And these days, "heavy" is what just "normal" used to be!
I've featured the work of Kristin Giving, a true Beading Goddess, before. From the plumeria-scented air of Maui to the Arizona desert, she scouts for castoffs, using thrifted or found materials to make beautifully-composed pieces. She says, "Design is the main component of my creation—ever striving for better and better looks. Of course, I like the workmanship to be as good as I can make it."
She usually works with semi-precious materials like coral, pearl and bone, and recently expanded her repertoire to paper beads, sharing the fun by teaching two young adult granddaughters. If they have inherited her eye, they'll be lucky young women!
Her newest projects involve use of paper and fabric, still repurposing found or secondhand goods. I'd never have guessed the necklaces below were made with glossy tourist and artist brochures she picked up in Maui, strung on jute (left) and hemp (right) twine.

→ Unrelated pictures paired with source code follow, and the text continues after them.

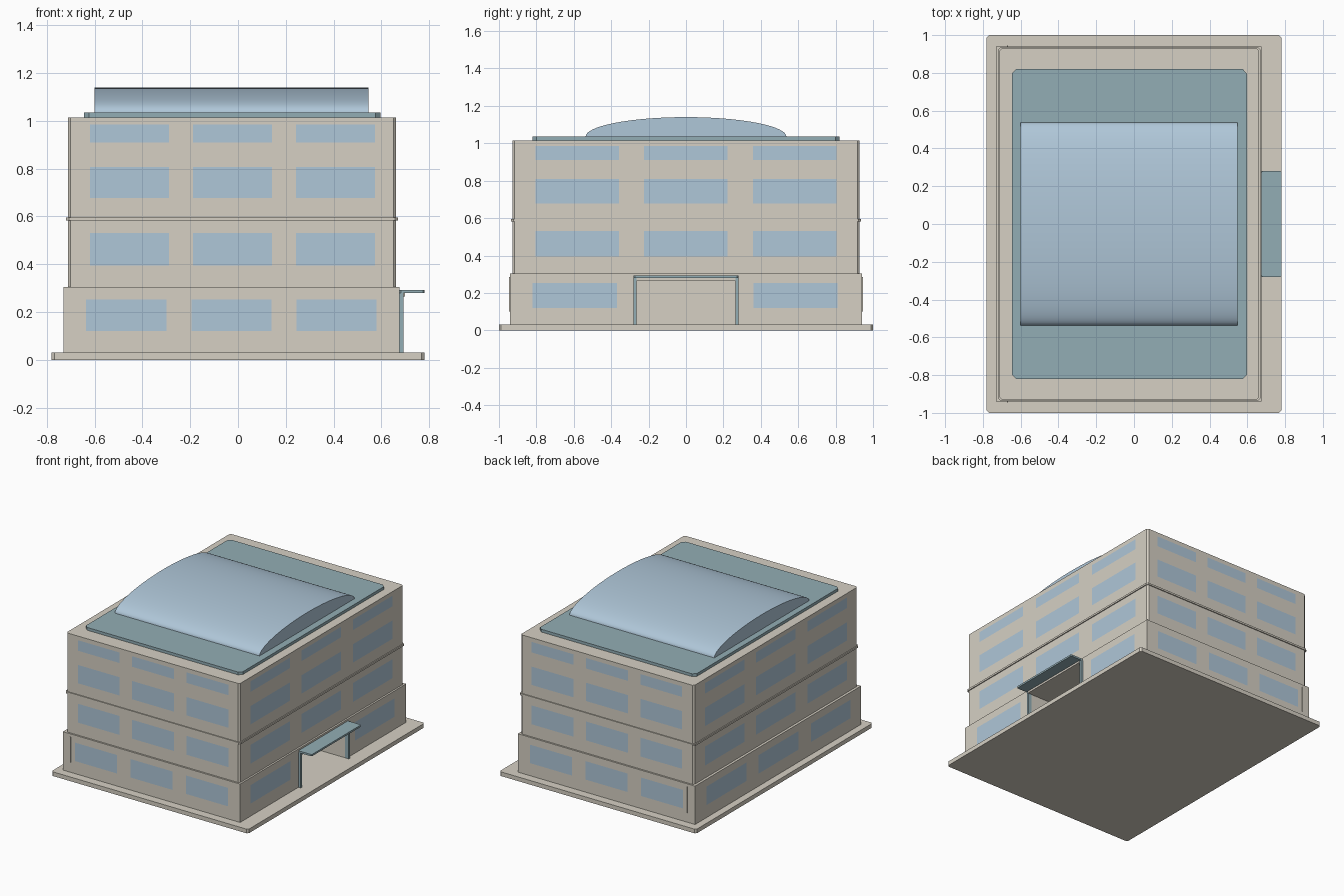
import bpy, bmesh, math
from mathutils import Vector

if "Cube" in bpy.data.objects:
    bpy.data.objects.remove(bpy.data.objects["Cube"], do_unlink=True)


def material(name, rgb):
    m = bpy.data.materials.new(name)
    m.use_nodes = True
    m.diffuse_color = (*rgb, 1)
    m.node_tree.nodes["Principled BSDF"].inputs["Base Color"].default_value = (*rgb, 1)
    return m


STONE = material("warm stone", (0.67, 0.63, 0.55))
GLASS = material("pale blue glass", (0.43, 0.57, 0.69))
TEAL = material("grey teal metal", (0.29, 0.42, 0.46))


def box_mesh(xs, ys, zs, chamfer=0):
    """Box between the given ranges, with optional cut vertical corners."""
    bm = bmesh.new()
    bmesh.ops.create_cube(bm, size=1)
    for v in bm.verts:
        v.co = Vector(r[0] if c < 0 else r[1] for c, r in zip(v.co, (xs, ys, zs)))
    if chamfer:
        upright = [e for e in bm.edges
                   if abs(e.verts[0].co.z - e.verts[1].co.z) > 1e-4]
        bmesh.ops.bevel(bm, geom=upright, offset=chamfer, segments=1, affect="EDGES")
    return bm


def finish(bm, name, *mats):
    mesh = bpy.data.meshes.new(name)
    bm.normal_update()
    bm.to_mesh(mesh)
    bm.free()
    for m in mats:
        mesh.materials.append(m)
    ob = bpy.data.objects.new(name, mesh)
    bpy.context.scene.collection.objects.link(ob)
    return ob


def box(name, mat, xs, ys, zs, chamfer=0):
    return finish(box_mesh(xs, ys, zs, chamfer), name, mat)


def slice_mesh(bm, axis, values):
    normal = Vector(1 if i == axis else 0 for i in range(3))
    for value in values:
        bmesh.ops.bisect_plane(bm, geom=bm.verts[:] + bm.edges[:] + bm.faces[:],
                               plane_co=normal * value, plane_no=normal)


def inside(value, ranges):
    return any(a < value < b for a, b in ranges)


def cut_windows(bm, columns_x, columns_y, rows, has_door=False):
    """Cut flush windows into all four walls and colour them."""
    for axis, ranges in enumerate((columns_x, columns_y, rows)):
        slice_mesh(bm, axis, [v for r in ranges for v in r])
    bm.normal_update()
    for f in bm.faces:
        c, n = f.calc_center_median(), f.normal
        across = (abs(n.y) > 0.9 and inside(c.x, columns_x)
                  or abs(n.x) > 0.9 and inside(c.y, columns_y))
        door = has_door and n.x > 0.9 and abs(c.y) < 0.3
        f.material_index = int(across and inside(c.z, rows) and not door)


def columns(start, width, step):
    return [(start + i * step, start + i * step + width) for i in range(3)]


# Plinth
box("plinth", STONE, (-0.78, 0.78), (-1, 1), (0, 0.03), 0.012)

# Ground floor with a deep entrance opening on the +x side
DOOR_Y, DOOR_TOP, WALL_X = 0.265, 0.265, 0.675
bm = box_mesh((-0.73, WALL_X), (-0.94, 0.94), (0.03, 0.305))
cut_windows(bm, columns(-0.635, 0.335, 0.44), columns(-0.82, 0.45, 0.59),
            [(0.12, 0.252)], has_door=True)
slice_mesh(bm, 1, (-DOOR_Y, DOOR_Y))
slice_mesh(bm, 2, (DOOR_TOP,))
bm.normal_update()
opening = []
for f in bm.faces:
    c = f.calc_center_median()
    if f.normal.x > 0.9 and abs(c.y) < DOOR_Y and c.z < DOOR_TOP:
        opening.append(f)
result = bmesh.ops.extrude_face_region(bm, geom=opening)
bmesh.ops.translate(bm, vec=(-0.4, 0, 0),
                    verts=[g for g in result["geom"] if isinstance(g, bmesh.types.BMVert)])
bmesh.ops.delete(bm, geom=[f for f in opening if f.is_valid], context="FACES")
finish(bm, "ground_floor", STONE, GLASS)

# Upper floors
bm = box_mesh((-0.712, 0.662), (-0.928, 0.928), (0.305, 1.015), 0.012)
cut_windows(bm, columns(-0.62, 0.332, 0.431), columns(-0.805, 0.447, 0.581),
            [(0.395, 0.53), (0.677, 0.808), (0.91, 0.985)])
finish(bm, "upper_floors", STONE, GLASS)
box("string_course", STONE, (-0.719, 0.669), (-0.935, 0.935), (0.583, 0.596), 0.012)

# Thin wall fins on the front and back
for side, y in (("front", -0.942), ("back", 0.942)):
    box(side + "_wall_fin", STONE, (-0.672, -0.667), (y - 0.004, y + 0.004), (0.1, 0.285))

# Roof slab
box("roof_slab", TEAL, (-0.645, 0.597), (-0.82, 0.82), (1.015, 1.035), 0.022)

# Vaulted skylight: half ellipse drawn along x
bm = bmesh.new()
STEPS = 40
arc = [math.pi * i / STEPS for i in range(STEPS + 1)]
profile = [bm.verts.new((-0.6, 0.537 * math.cos(a), 1.035 + 0.105 * math.sin(a)))
           for a in arc]
end = bm.faces.new(profile)
result = bmesh.ops.extrude_face_region(bm, geom=[end], use_keep_orig=True)
bmesh.ops.translate(bm, vec=(1.147, 0, 0),
                    verts=[g for g in result["geom"] if isinstance(g, bmesh.types.BMVert)])
bmesh.ops.recalc_face_normals(bm, faces=bm.faces[:])
vault = finish(bm, "vaulted_skylight", GLASS)
bpy.ops.object.select_all(action="DESELECT")
vault.select_set(True)
bpy.context.view_layer.objects.active = vault
bpy.ops.object.shade_smooth_by_angle(angle=math.radians(35))

# Entrance canopy, lintel and posts
box("entrance_canopy", TEAL, (WALL_X, 0.78), (-0.28, 0.28), (0.279, 0.292), 0.006)
box("entrance_lintel", STONE, (WALL_X, 0.698), (-0.265, 0.265), (0.265, 0.279))
for name, y in (("front_door_post", -0.272), ("back_door_post", 0.272)):
    box(name, TEAL, (WALL_X - 0.01, 0.693), (y - 0.008, y + 0.008), (0.03, 0.279))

Kirsten sells some pieces at her local Assistance League thrift shop. I love the full circle: rescued from a thrift, transformed by her talent, and then, offered in another fundraising thrift!

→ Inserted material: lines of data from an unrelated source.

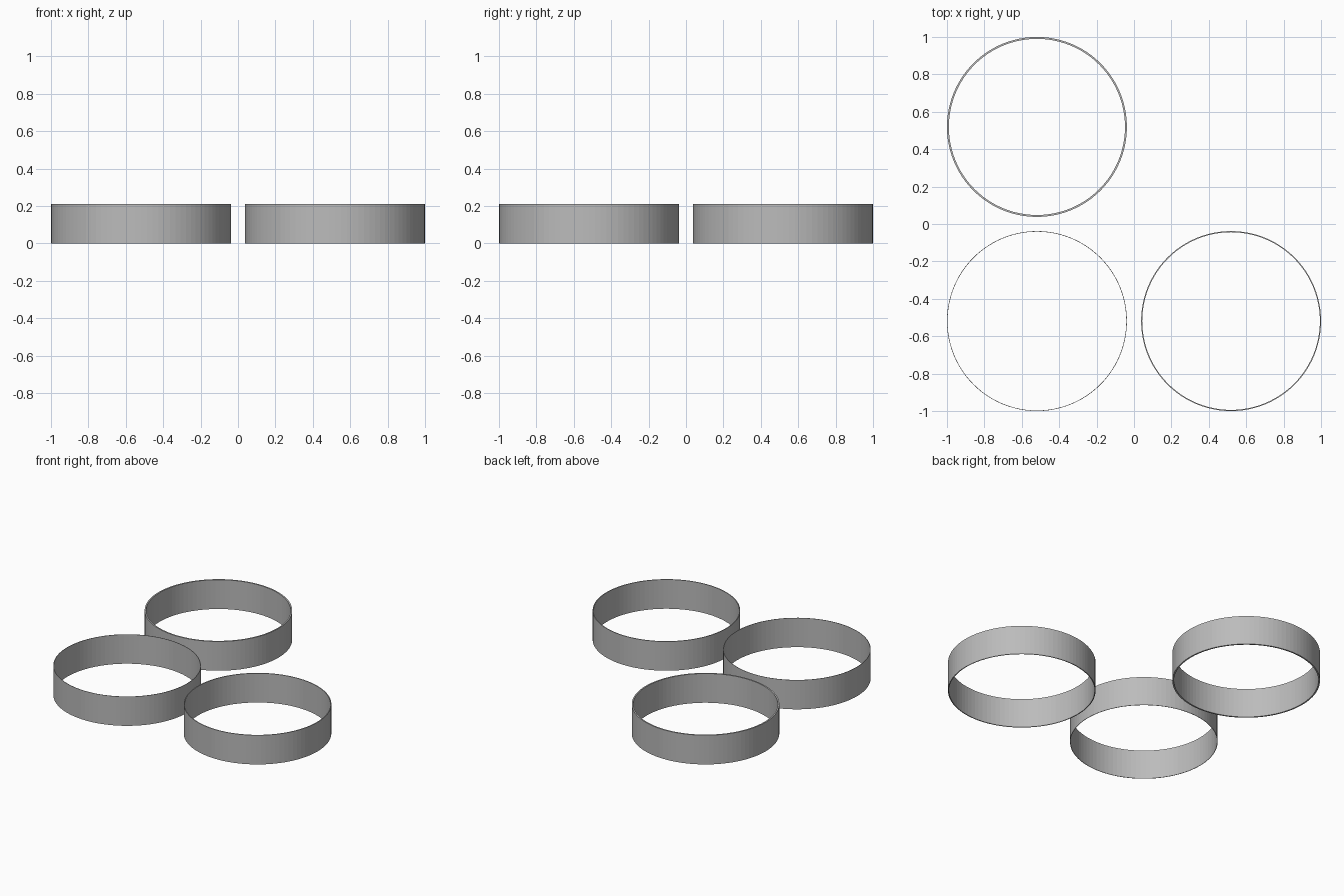
import bpy
import bmesh
from math import cos, sin, tau

cube = bpy.data.objects.get("Cube")
if cube:
    bpy.data.objects.remove(cube, do_unlink=True)

SIDES = 96
RADIUS = 0.481
OFFSET = 0.519
HEIGHT = 0.21

grey = bpy.data.materials.new("plain grey")
grey.use_nodes = True
COLOUR = (0.5, 0.5, 0.5, 1)
grey.diffuse_color = COLOUR
grey.node_tree.nodes["Principled BSDF"].inputs["Base Color"].default_value = COLOUR


def make_ring(name, x, y, wall):
    """Open band: a rectangular wall section swept round a circle."""
    bm = bmesh.new()
    inner = RADIUS - wall
    section = [(RADIUS, 0), (RADIUS, HEIGHT), (inner, HEIGHT), (inner, 0)]
    loops = []
    for i in range(SIDES):
        a = tau * i / SIDES
        loops.append([bm.verts.new((r * cos(a), r * sin(a), z)) for r, z in section])
    for i in range(SIDES):
        here, after = loops[i], loops[(i + 1) % SIDES]
        for j in range(4):
            k = (j + 1) % 4
            bm.faces.new((here[j], after[j], after[k], here[k]))
    bmesh.ops.recalc_face_normals(bm, faces=bm.faces)
    mesh = bpy.data.meshes.new(name)
    bm.to_mesh(mesh)
    bm.free()
    mesh.materials.append(grey)
    ring = bpy.data.objects.new(name, mesh)
    ring.location = (x, y, 0)
    bpy.context.collection.objects.link(ring)


# Three bands of equal size, with walls of different thickness
make_ring("thick_ring", -OFFSET, OFFSET, 0.01)
make_ring("medium_ring", OFFSET, -OFFSET, 0.006)
make_ring("thin_ring", -OFFSET, -OFFSET, 0.003)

Since most readers can't get to the American Northwest to score her creations, we'll dress the windows today with artistic paper jewelry that's available online.
Several Ugandan projects employ women, and provide a much-needed income.
When in the hands of skilled artisans, papier-mâché sheds it's school-project vibe. Fair-trade Ugandan paper-bead necklaces are perfect travel jewelry, or you could tuck one in your suitcase for your hostess. Price $10 each, from EkisaPaperBeads.
Bead for Life is another organization of Ugandan paper bead artists; I especially liked the handpainted pieces.
The striking blue and white "Imena" painted necklace is $51 via their web site.
You have a black jacket, and need a striking piece to lift it out of basic-ness? I suggest the graphic punch of a paper bangle from Kukula Designs in Australia, $18 via Etsy. Kukula's bold bangles are sealed and lacquered to withstand wear, but not in the shower.
Papier maché can also make beads, and in the hands of an artist, you will find arresting designs like the 32-inch necklace by BoscoeBottega, of chunky beads hand-painted with coloured enamel; price, about $18.
Bracelet by TheCreativeBee; price, $48.
Tanith is a San Francisco-based artist whose paper bead creations are both sophisticated and unusual; you really must see all of them; but here is a French text made into beads, and finished with a satin ribbon; so pretty! Price, $30.
quilling will be familiar to reader of Scandinavian heritage; artists like the Finnish artist Elina of ElinaQuills have taken the traditional craft into modern expressions, like these black and gold earrings; price, about $18. (Different colour options available on request.)
Many thanks, once again to Kirsten, who scouts for castoff components and then makes exuberant creations for a good cause, or to delight her friends and family.